“Stress hormones are one mechanism that we believe leads to weathering of the brain,” said co-author Jason Radley.
The study, published in the Journal of Neuroscience, reveals that having high levels of cortisol, a natural hormone in our body whose levels surge when we are stressed can lead to memory lapses as we grow older. Cortisol is a naturally occurring hormone in our body. It is important for our survival. It assists human beings to be alert when there is danger and to think fast and make decisions when in tight spots. They promote coping and help us respond to life’s challenges by making us more alert and able to think. But abnormally high or prolonged spikes in cortisol like when we are dealing with long-term stress can lead to negative consequences that numerous bodies after research have shown which includes digestion problems, anxiety, weight gain, and high blood pressure.
Prolonged cortisol spikes as a result of chronic anxiety or depression from a string of events is harmful to the body. Excessive cortisol hormone can affect the immune system, destroy muscles, connective tissue and bones. Much of it has been linked to high blood pressure and weight gain.
In the preliminary study, researchers linked high levels of the stress hormone to loss of synapses in the pre-frontal cortex which is associated with short-term memories. The synapses or connections between neurons help humans process and recall information. Exposure to cortisol over a longer duration of time can snap away these synapses.
According to Radley, the study shows that treatments lowering cortisol levels in the body might help fight short-term memory loss in adults.
The study was conducted on rats. The team administered different levels of corticosterone, the hormone comparable to cortisol in humans, to different sets of rats. Since rats have smaller lifespan, a 21-month-old rat is as old as a 65-year-old human and a four-month old rat is roughly the same as a 20-year-old person.

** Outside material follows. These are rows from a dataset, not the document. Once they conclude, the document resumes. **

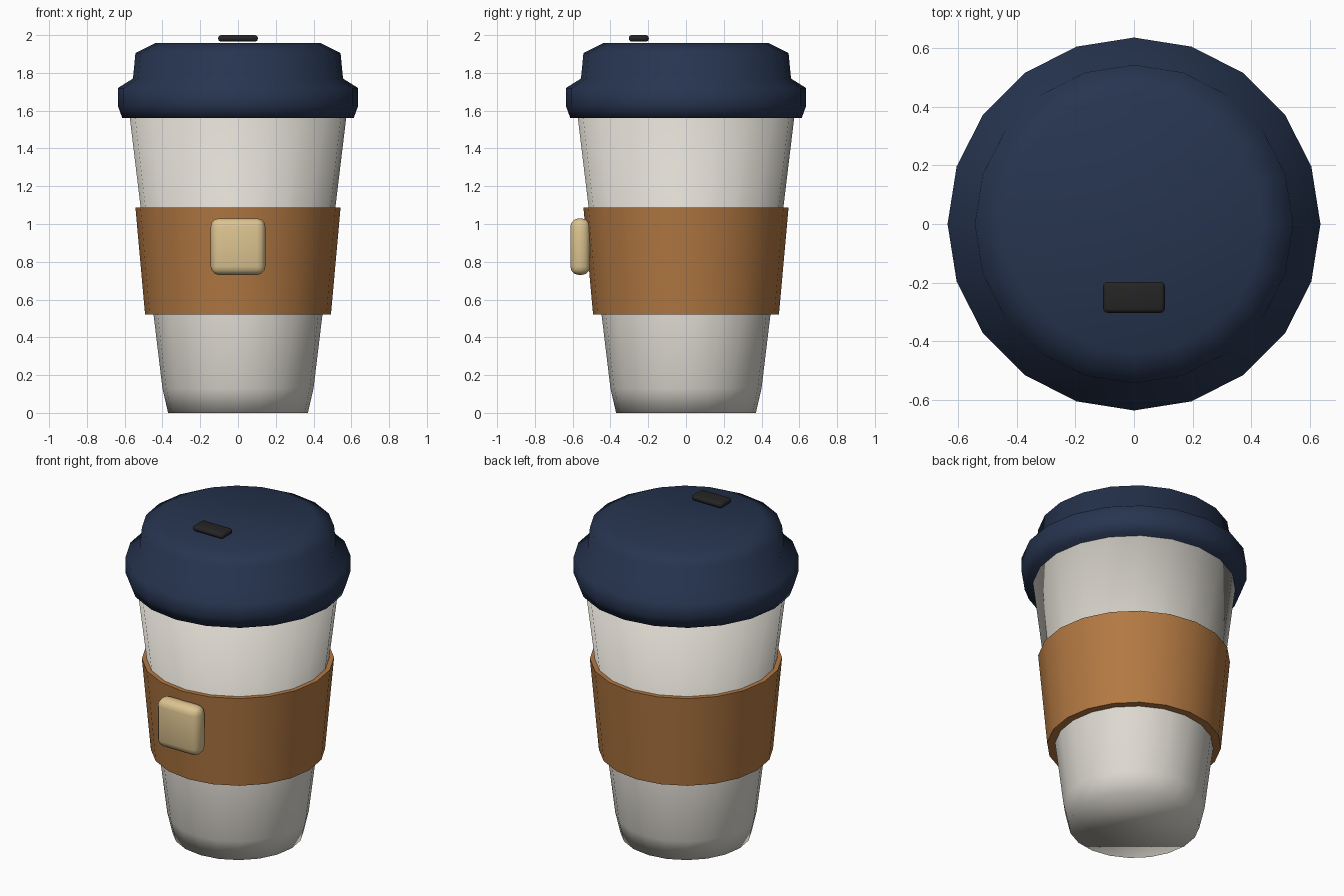
import bpy
import bmesh
from math import cos, sin, tau

default = bpy.data.objects.get("Cube")
if default:
    bpy.data.objects.remove(default)

SIDES = 20


def material(name, rgb):
    mat = bpy.data.materials.new(name)
    mat.use_nodes = True
    mat.diffuse_color = (*rgb, 1)
    mat.node_tree.nodes["Principled BSDF"].inputs["Base Color"].default_value = (*rgb, 1)
    return mat


def add_object(name, bm, mat):
    bmesh.ops.recalc_face_normals(bm, faces=bm.faces)
    mesh = bpy.data.meshes.new(name)
    bm.to_mesh(mesh)
    bm.free()
    mesh.materials.append(mat)
    obj = bpy.data.objects.new(name, mesh)
    bpy.context.collection.objects.link(obj)
    return obj


def lathe(name, profile, mat, sharp_rims=False):
    """Turn (radius, height) points into a capped, smooth solid."""
    bm = bmesh.new()
    rings = [[bm.verts.new((r * cos(tau * i / SIDES), r * sin(tau * i / SIDES), z))
              for i in range(SIDES)] for r, z in profile]
    for low, high in zip(rings, rings[1:]):
        for i in range(SIDES):
            j = (i + 1) % SIDES
            bm.faces.new((low[i], low[j], high[j], high[i]))
    caps = [bm.faces.new(rings[0][::-1]), bm.faces.new(rings[-1])]
    for face in bm.faces:
        face.smooth = True
    if sharp_rims:
        for cap in caps:
            for edge in cap.edges:
                edge.smooth = False
    return add_object(name, bm, mat)


def rounded_box(name, center, size, radius, mat):
    bm = bmesh.new()
    bmesh.ops.create_cube(bm, size=1)
    bmesh.ops.scale(bm, vec=size, verts=bm.verts)
    bmesh.ops.bevel(bm, geom=bm.edges[:], offset=radius, segments=3,
                    profile=0.5, affect='EDGES', clamp_overlap=True)
    for face in bm.faces:
        face.smooth = True
    obj = add_object(name, bm, mat)
    obj.location = center
    return obj


steel = material("warm grey", (0.72, 0.69, 0.63))
navy = material("navy", (0.02, 0.035, 0.08))
leather = material("tan brown", (0.45, 0.19, 0.055))
cream = material("cream", (0.72, 0.55, 0.28))
black = material("black", (0.018, 0.018, 0.018))

# Tapered cup with a chamfered foot
lathe("cup_body", [(0.37, 0), (0.4, 0.13), (0.575, 1.58)], steel)

# Grip sleeve
lathe("sleeve", [(0.492, 0.52), (0.543, 1.087)], leather, sharp_rims=True)

# Lid with a wide rim and a raised top
lathe("lid", [(0.612, 1.56), (0.636, 1.625), (0.636, 1.72), (0.556, 1.77),
              (0.543, 1.905), (0.44, 1.957)], navy)

# Patch on the front of the sleeve
rounded_box("sleeve_patch", (0, -0.56, 0.88), (0.29, 0.105, 0.3), 0.045, cream)

# Sip opening
rounded_box("sip_opening", (0, -0.25, 1.983), (0.21, 0.106, 0.034), 0.015, black)
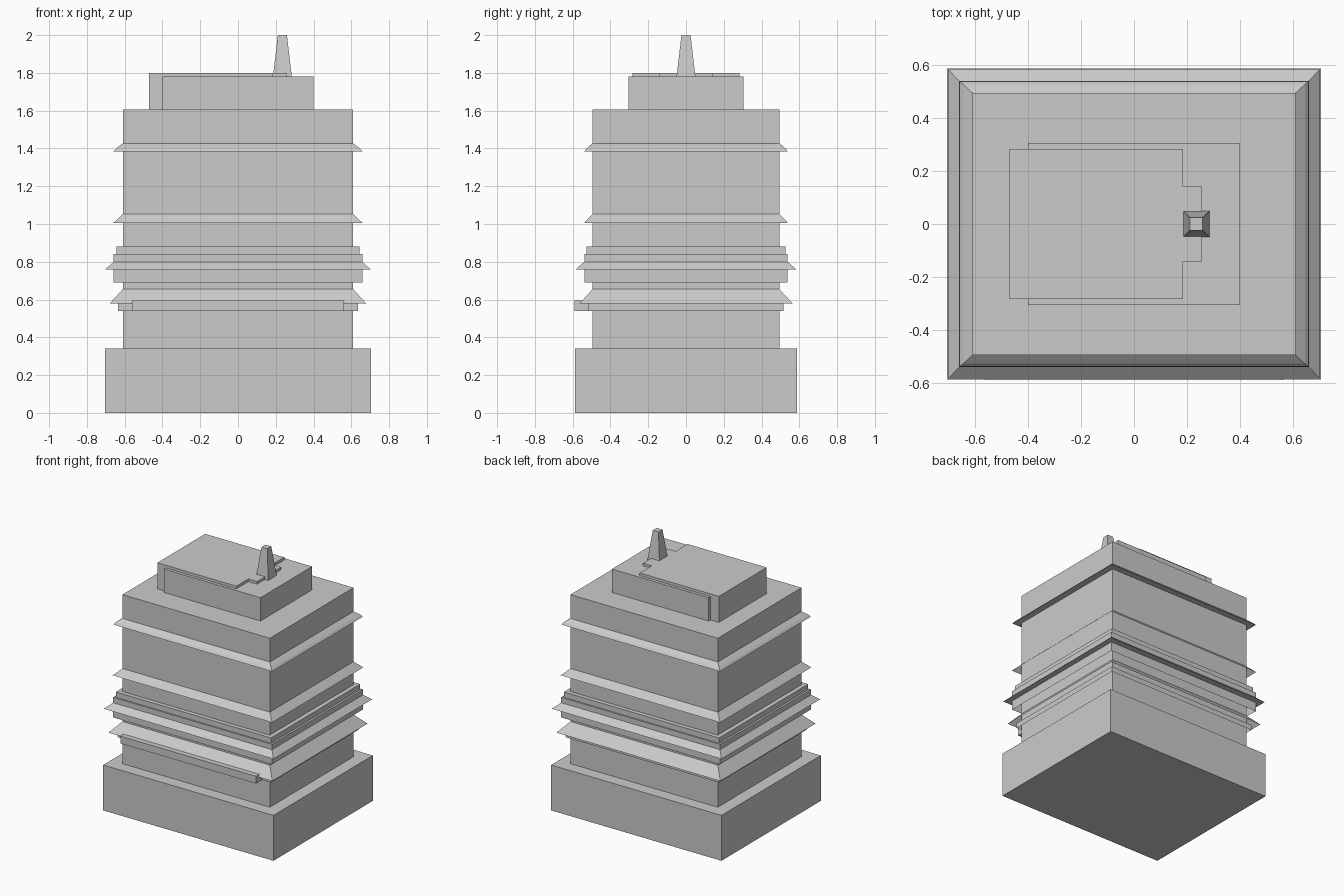
import bpy
import bmesh

cube = bpy.data.objects.get("Cube")
if cube:
    bpy.data.objects.remove(cube, do_unlink=True)

GREY = (0.6, 0.6, 0.6)
mat = bpy.data.materials.new("pale_grey")
mat.use_nodes = True
mat.diffuse_color = (*GREY, 1)
mat.node_tree.nodes["Principled BSDF"].inputs["Base Color"].default_value = (*GREY, 1)


def finish(name, bm):
    mesh = bpy.data.meshes.new(name)
    bm.to_mesh(mesh)
    bm.free()
    mesh.materials.append(mat)
    obj = bpy.data.objects.new(name, mesh)
    bpy.context.scene.collection.objects.link(obj)


def loft(name, levels, top=True, bottom=True, center=(0, 0)):
    """Stack rectangles given as (half width, half depth, height)."""
    bm = bmesh.new()
    cx, cy = center
    corners = ((-1, -1), (1, -1), (1, 1), (-1, 1))
    rings = [[bm.verts.new((cx + sx * hx, cy + sy * hy, z)) for sx, sy in corners]
             for hx, hy, z in levels]
    for low, high in zip(rings, rings[1:]):
        for i in range(4):
            j = (i + 1) % 4
            bm.faces.new((low[i], low[j], high[j], high[i]))
    if bottom:
        bm.faces.new(rings[0][::-1])
    if top:
        bm.faces.new(rings[-1])
    finish(name, bm)


def box(name, hx, hy, z0, z1, bottom=True, center=(0, 0)):
    loft(name, [(hx, hy, z0), (hx, hy, z1)], bottom=bottom, center=center)


def extrude_outline(name, outline, z0, z1):
    bm = bmesh.new()
    face = bm.faces.new([bm.verts.new((x, y, z0)) for x, y in outline])
    new = bmesh.ops.extrude_face_region(bm, geom=[face], use_keep_orig=True)["geom"]
    bmesh.ops.translate(bm, vec=(0, 0, z1 - z0),
                        verts=[g for g in new if isinstance(g, bmesh.types.BMVert)])
    bmesh.ops.recalc_face_normals(bm, faces=bm.faces)
    finish(name, bm)


# Main masses
W, D = 0.61, 0.495
box("podium", 0.705, 0.587, 0, 0.34)
box("tower", W, D, 0.34, 1.605)

# Lower canopy with its fascia and front sign board
box("lower_fascia", 0.635, 0.517, 0.54, 0.58, bottom=False)
loft("lower_canopy", [(0.678, 0.563, 0.58), (W, D, 0.655)], top=False, bottom=False)
box("front_board", 0.562, 0.036, 0.54, 0.595, center=(0, -0.553))

# Middle band with its canopy
box("middle_band", 0.658, 0.538, 0.69, 0.84, bottom=False)
box("middle_band_cap", 0.643, 0.527, 0.84, 0.88, bottom=False)
loft("middle_canopy", [(0.702, 0.584, 0.76), (0.658, 0.538, 0.80)], top=False)

# Upper canopies
loft("upper_canopy", [(0.66, 0.54, 1.005), (W, D, 1.052)], top=False, bottom=False)
loft("top_canopy", [(0.658, 0.538, 1.385), (0.645, 0.527, 1.4), (W, D, 1.427)], top=False)

# Roof block, stepped roof room and mast
box("roof_block", 0.4, 0.305, 1.605, 1.78)
half = [(0.185, 0.283), (0.185, 0.142), (0.257, 0.142)]
outline = [(-0.47, 0.283)] + half + [(x, -y) for x, y in reversed(half)] + [(-0.47, -0.283)]
extrude_outline("roof_room", outline, 1.605, 1.8)
loft("mast", [(0.05, 0.05, 1.78), (0.024, 0.024, 2.0)], center=(0.235, 0))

These rats were placed in a maze where they had to use their short-term memories to find food. Researchers found that old rats with high levels of corticosterone scored poorly in the test. On an average, stressed rats could get the food only 58 percent of the time, compared to their older peers with low stress hormone levels, who scored around 80 percent of the time.
The team then examined the brains of the rats and found that rats on the stress hormone had 20 percent fewer synapses in the pre-frontal cortex than their less-stressed peers. The study is published in the Journal of Neuroscience.